Cruise lines have had a tough few years as news headlines focus on virus outbreaks, breakdowns and disasters, rather than the joys of taking a long relaxing cruise. As some cruise lines renovate their aging fleets and others introduce ships that have grown to the size of floating cities, the chance of unexpected incidents during your cruise vacation is on the rise.
Last week in response to the recent downturn in cruise bookings following the stranding of passengers on board Carnival’s Triumph, the Cruise Line International Association (CLIA) and their 26 member cruise lines, have adopted a new Passenger Bill of Rights. These passenger rights establish a code of conduct and safety requirements for all member cruise lines who sell cruise vacations in North America. Cruise passengers can now expect the following rights on their next cruise vacation:
- The right to disembark a docked ship if essential provisions such as food, water, restroom facilities and access to medical care cannot adequately be provided onboard, subject only to the Master’s concern for passenger safety and security and customs and immigration requirements of the port.
- The right to a full refund for a trip that is canceled due to mechanical failures, or a partial refund for voyages that are terminated early due to those failures.
- The right to have available on board ships operating beyond rivers or coastal waters full-time, professional emergency medical attention, as needed until shore side medical care becomes available.
- The right to timely information updates as to any adjustments in the itinerary of the ship in the event of a mechanical failure or emergency, as well as timely updates of the status of efforts to address mechanical failures.
- The right to a ship crew that is properly trained in emergency and evacuation procedures.
- The right to an emergency power source in the case of a main generator failure.
- The right to transportation to the ship’s scheduled port of disembarkation or the passenger’s home city in the event a cruise is terminated early due to mechanical failures.
- The right to lodging if disembarkation and an overnight stay in an unscheduled port are required when a cruise is terminated early due to mechanical failures.
- The right to have included on each cruise line’s website a toll-free phone line that can be used for questions or information concerning any aspect of shipboard operations.
- The right to have this Cruise Line Passenger Bill of Rights published on each line’s website.
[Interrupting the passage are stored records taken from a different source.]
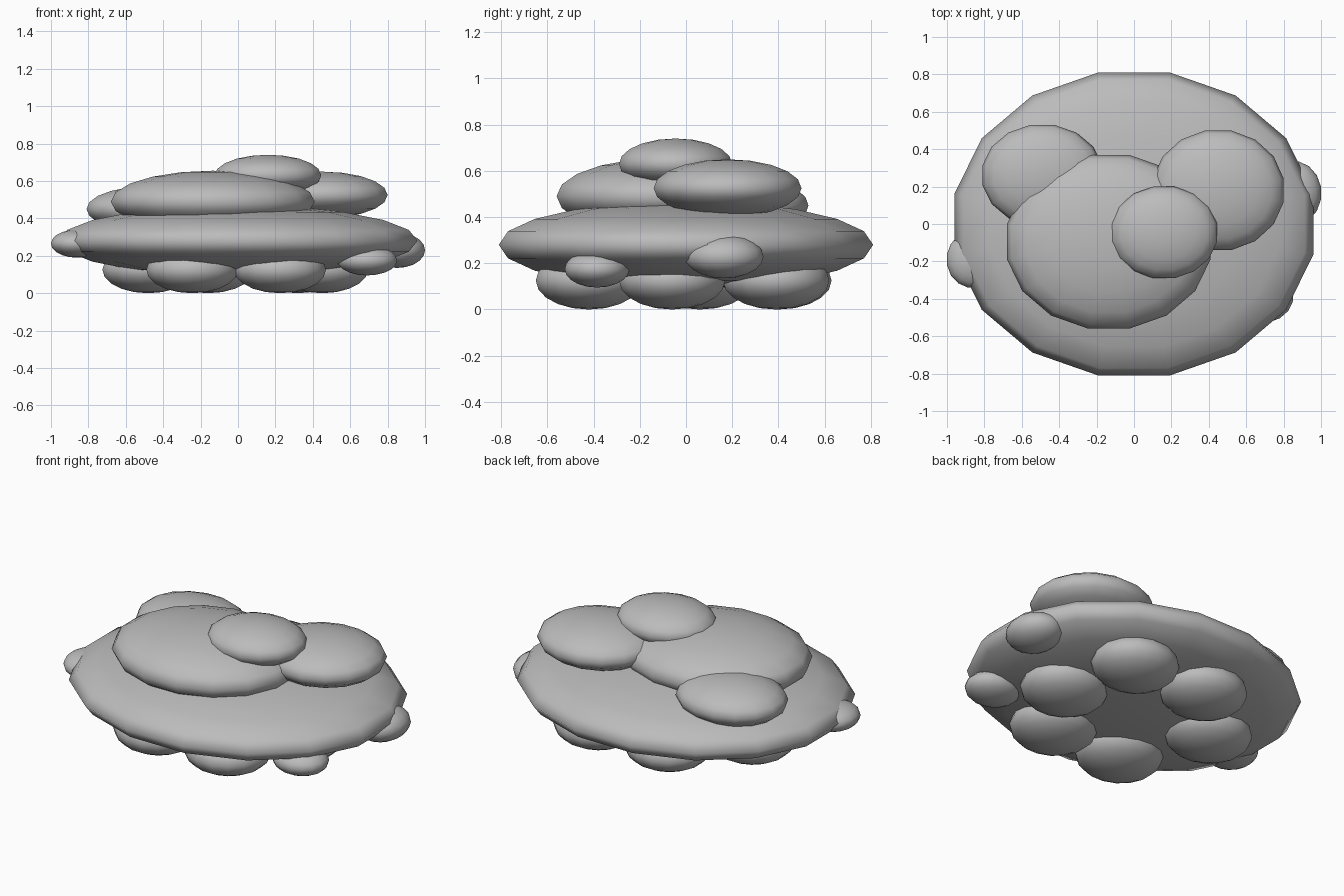
import bpy
import math
from mathutils import Matrix

cube = bpy.data.objects.get("Cube")
if cube:
    bpy.data.objects.remove(cube, do_unlink=True)

# One plain grey for the whole cloud
grey = bpy.data.materials.new("cloud_grey")
grey.use_nodes = True
colour = (0.5, 0.5, 0.5, 1)
grey.diffuse_color = colour
grey.node_tree.nodes["Principled BSDF"].inputs["Base Color"].default_value = colour

SEGMENTS = 16


def puff(name, centre, extent):
    """Squashed ball with flat sides facing the axes; extent is its half size."""
    bpy.ops.mesh.primitive_uv_sphere_add(segments=SEGMENTS, ring_count=10, radius=1)
    ob = bpy.context.object
    ob.name = name
    half = math.pi / SEGMENTS
    grow = 1 / math.cos(half)
    x, y, z = extent
    ob.data.transform(Matrix.Diagonal((x * grow, y * grow, z, 1)) @ Matrix.Rotation(half, 4, "Z"))
    ob.location = centre
    ob.data.materials.append(grey)
    bpy.ops.object.shade_smooth()


# Wide central body
puff("body", (0, 0, 0.28), (0.96, 0.81, 0.19))

# Piled puffs on top
puff("large_top_puff", (-0.135, -0.095, 0.49), (0.545, 0.465, 0.165))
puff("left_top_puff", (0.45, 0.18, 0.525), (0.35, 0.32, 0.125))
puff("right_top_puff", (-0.49, 0.26, 0.45), (0.32, 0.27, 0.12))
puff("crown_puff", (0.16, -0.045, 0.63), (0.285, 0.245, 0.11))

# Small puffs around the rim
puff("left_rim_puff", (0.85, 0.165, 0.23), (0.15, 0.17, 0.095))
puff("right_rim_puff", (-0.86, -0.19, 0.265), (0.14, 0.15, 0.075))
puff("front_rim_puff", (0.69, -0.385, 0.175), (0.16, 0.14, 0.08))

# Ring of equal puffs underneath
ring = [(0.225, -0.42), (0.45, -0.06), (0.32, 0.39),
        (-0.16, 0.40), (-0.48, 0.06), (-0.245, -0.42)]
for i, (x, y) in enumerate(ring):
    puff(f"under_puff_{i + 1}", (x, y, 0.125), (0.245, 0.23, 0.125))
Carnival Cruise Lines recently announced a $300 million fleetwide upgrade of their emergency power capabilities and power redundancies, so hopefully the days of loss of power, overflowing toilets and spoiling food are over. But if unforeseen delays and inconveniences befall your next cruise, there are now industry standards for reimbursing passengers for their interrupted cruise vacation.